CL Was there anything that came in that really surprised or delighted you or that you weren’t expecting?
KN They all delighted me, even the ones we couldn’t accept. There were a couple of writers I haven’t come across before who I found interesting because that particular journal has historically quite a close community and I think that this theme actually opened the submissions, and I hope the readership, beyond that. I’m just finishing revisions of my paper which is discussed three composers, each working with rainforest sounds in the works I discuss: Steven Feld, Francisco López, and David Monacchi, who has devoted his compositional life to ecology and sound.
CL You were one of the keynote speakers at the Crossing Listening Paths the 2011 International Conference of the World Forum for Acoustic Ecology in Corfu, Greece. (Katharine’s presentation is available to read here) Did you feel there was anything emerging that was new or different?
KN It’s quite a small conference, of about 100 people maybe. I know the World Forum from helping to edit the journal Soundscape for a while and I know Hildegard Westerkamp, as a friend, from living in Vancouver . I wrote an essay for the journal afterwards in addition to my keynote which sort of talked about the fact that the organization is rather small and perhaps could be more proactive about making interdisciplinary connections, and affiliations. say the focus of the WFAE is on artistic work and people working in acoustic ecology as composers and artists. There is an interest in more interdisciplinary work. This year one of the keynote speakers was Christopher W Clark, a bio-acoustician –his work is partly to do with tracking orca whale populations and underwater marine ecology and brought the valuable and completely different perspective as a scientist. There are also quite a few people in the WFAE community whose work is related to urban planning urban planning. I think they’re trying very hard to move into a more interdisciplinary stage which is rather difficult with such a small organisation which is also its an affiliation of small national organisations.
CL Yes. Whatever happened to the UK branch of that?
KN I gather it’s relaunching at the moment (details can be found here) they really need to go out and get members!
CL Does your current work involving field recording?
KN At the moment I’m writing a piece for piano and digital sound which doesn’t use environmental ‘nature’ recording. It is based on piano sounds and spoken text. I do make environmental recordings, though.
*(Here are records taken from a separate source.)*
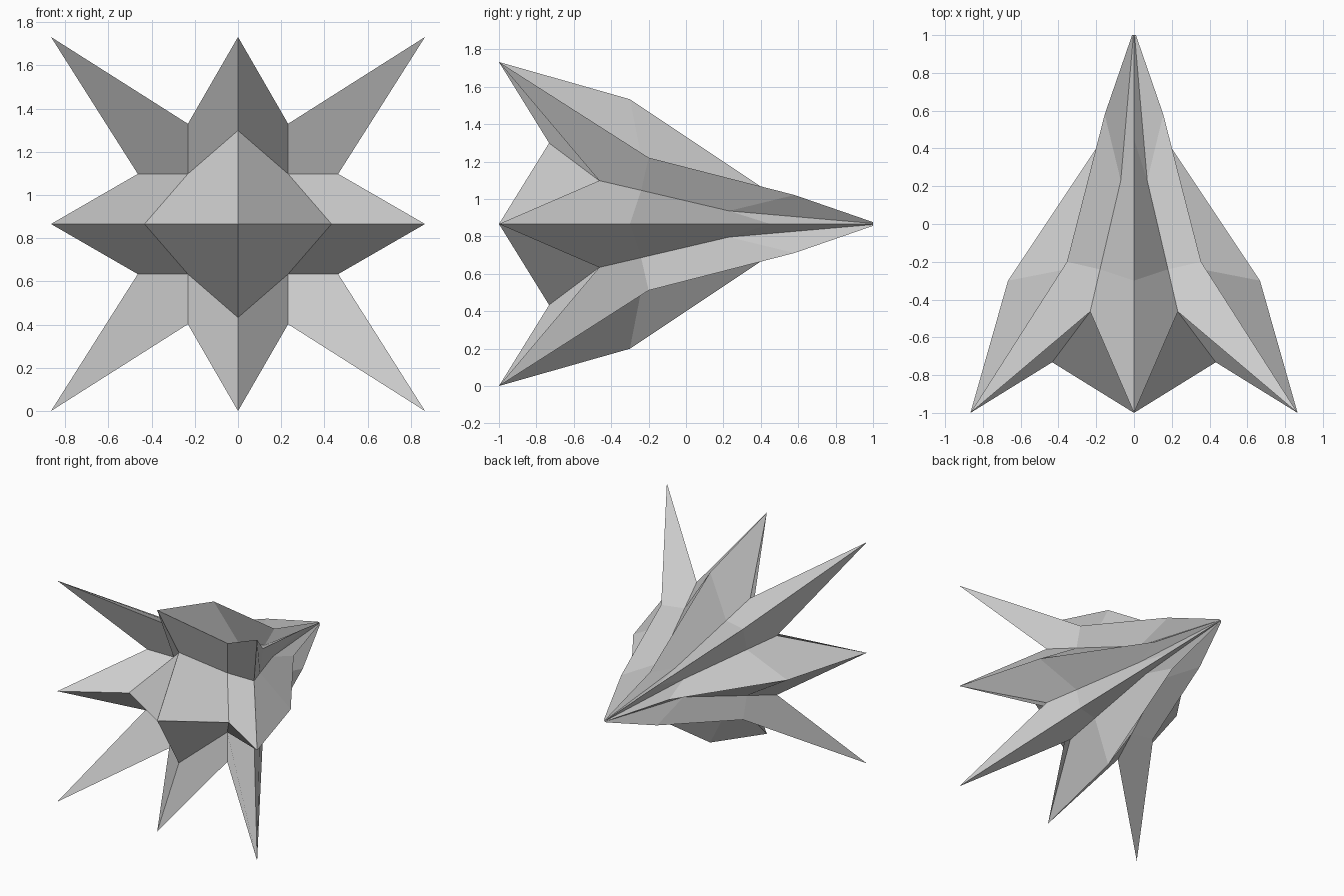
import bpy, bmesh
from mathutils import Vector

if "Cube" in bpy.data.objects:
    bpy.data.objects.remove(bpy.data.objects["Cube"])

H = 0.866  # half width, also the height of the long axis

# Key points of one eighth of the star: (x, y, height above the long axis)
P = {
    "centre_tip": (0, -1, 0), "front_notch": (0, -.732, .433), "pit": (.232, -.464, .232),
    "edge_tip": (0, -1, H), "corner_tip": (H, -1, H),
    "valley": (.232, -.464, .464), "valley_mid": (.18, -.24, .359), "valley_end": (.07, .23, .14),
    "edge_ridge": (0, -.3, .667), "edge_bend": (0, .45, .167),
    "corner_ridge": (.355, -.2, .355), "corner_bend": (.155, .58, .155),
    "tail_valley": (.003, 1, .006), "tail_corner": (.01, 1, .01), "tail_edge": (0, 1, .01),
    "tail_centre": (0, 1, 0),
}

# Faces lying inside the eighth
FACES = [
    "edge_tip valley pit front_notch",                                    # edge spike, front
    "edge_tip edge_ridge valley_mid valley",                              # edge spike, side
    "edge_ridge edge_bend valley_end valley_mid",
    "edge_bend tail_edge tail_valley valley_end",
    "corner_tip valley valley_mid corner_ridge",                          # corner spike, side
    "corner_ridge valley_mid valley_end corner_bend",
    "corner_bend valley_end tail_valley tail_corner",
    "tail_centre tail_corner tail_valley tail_edge",                      # tail cap
]


def swap(p):
    return (p[2], p[1], p[0])


bm = bmesh.new()


def add_face(points, sx, sz):
    bm.faces.new([bm.verts.new(Vector((sx * x, y, H + sz * z))) for x, y, z in points])


for sx in (1, -1):
    for sz in (1, -1):
        for names in FACES:
            pts = [P[n] for n in names.split()]
            add_face(pts, sx, sz)
            add_face([swap(p) for p in pts], sx, sz)
        # Front faces that cross the diagonal: centre spike and corner spike
        for tip, side in (("centre_tip", "front_notch"), ("corner_tip", "valley")):
            add_face([P[tip], P[side], P["pit"], swap(P[side])], sx, sz)

# Weld the eighths into one closed star
bmesh.ops.remove_doubles(bm, verts=bm.verts[:], dist=0.0008)
bmesh.ops.recalc_face_normals(bm, faces=bm.faces[:])
mesh = bpy.data.meshes.new("spiked_star")
bm.to_mesh(mesh)
bm.free()
bpy.context.collection.objects.link(bpy.data.objects.new("spiked_star", mesh))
I’ve been recording a minute or two of sound from my window every morning for just over a year now, and taking photographs I don’t know what I’m going to use the recordings for but it’s more a sort of discipline to think about sound and listening and landscape. I’m interested in thinking about ordinary landscape – ordinary experience of sound in our familiar environments, not so much domestic landscapes necessarily but just the way listening is part of our normal, quotidian experience but in quite profound ways. I’m actually talking about that at a conference later this year (Affective Landscapes) – and hoping to write a paper or possibly book chapter from that.
An audio interview with Katharine Norman can also be found on Kyriaki Karydi’s blog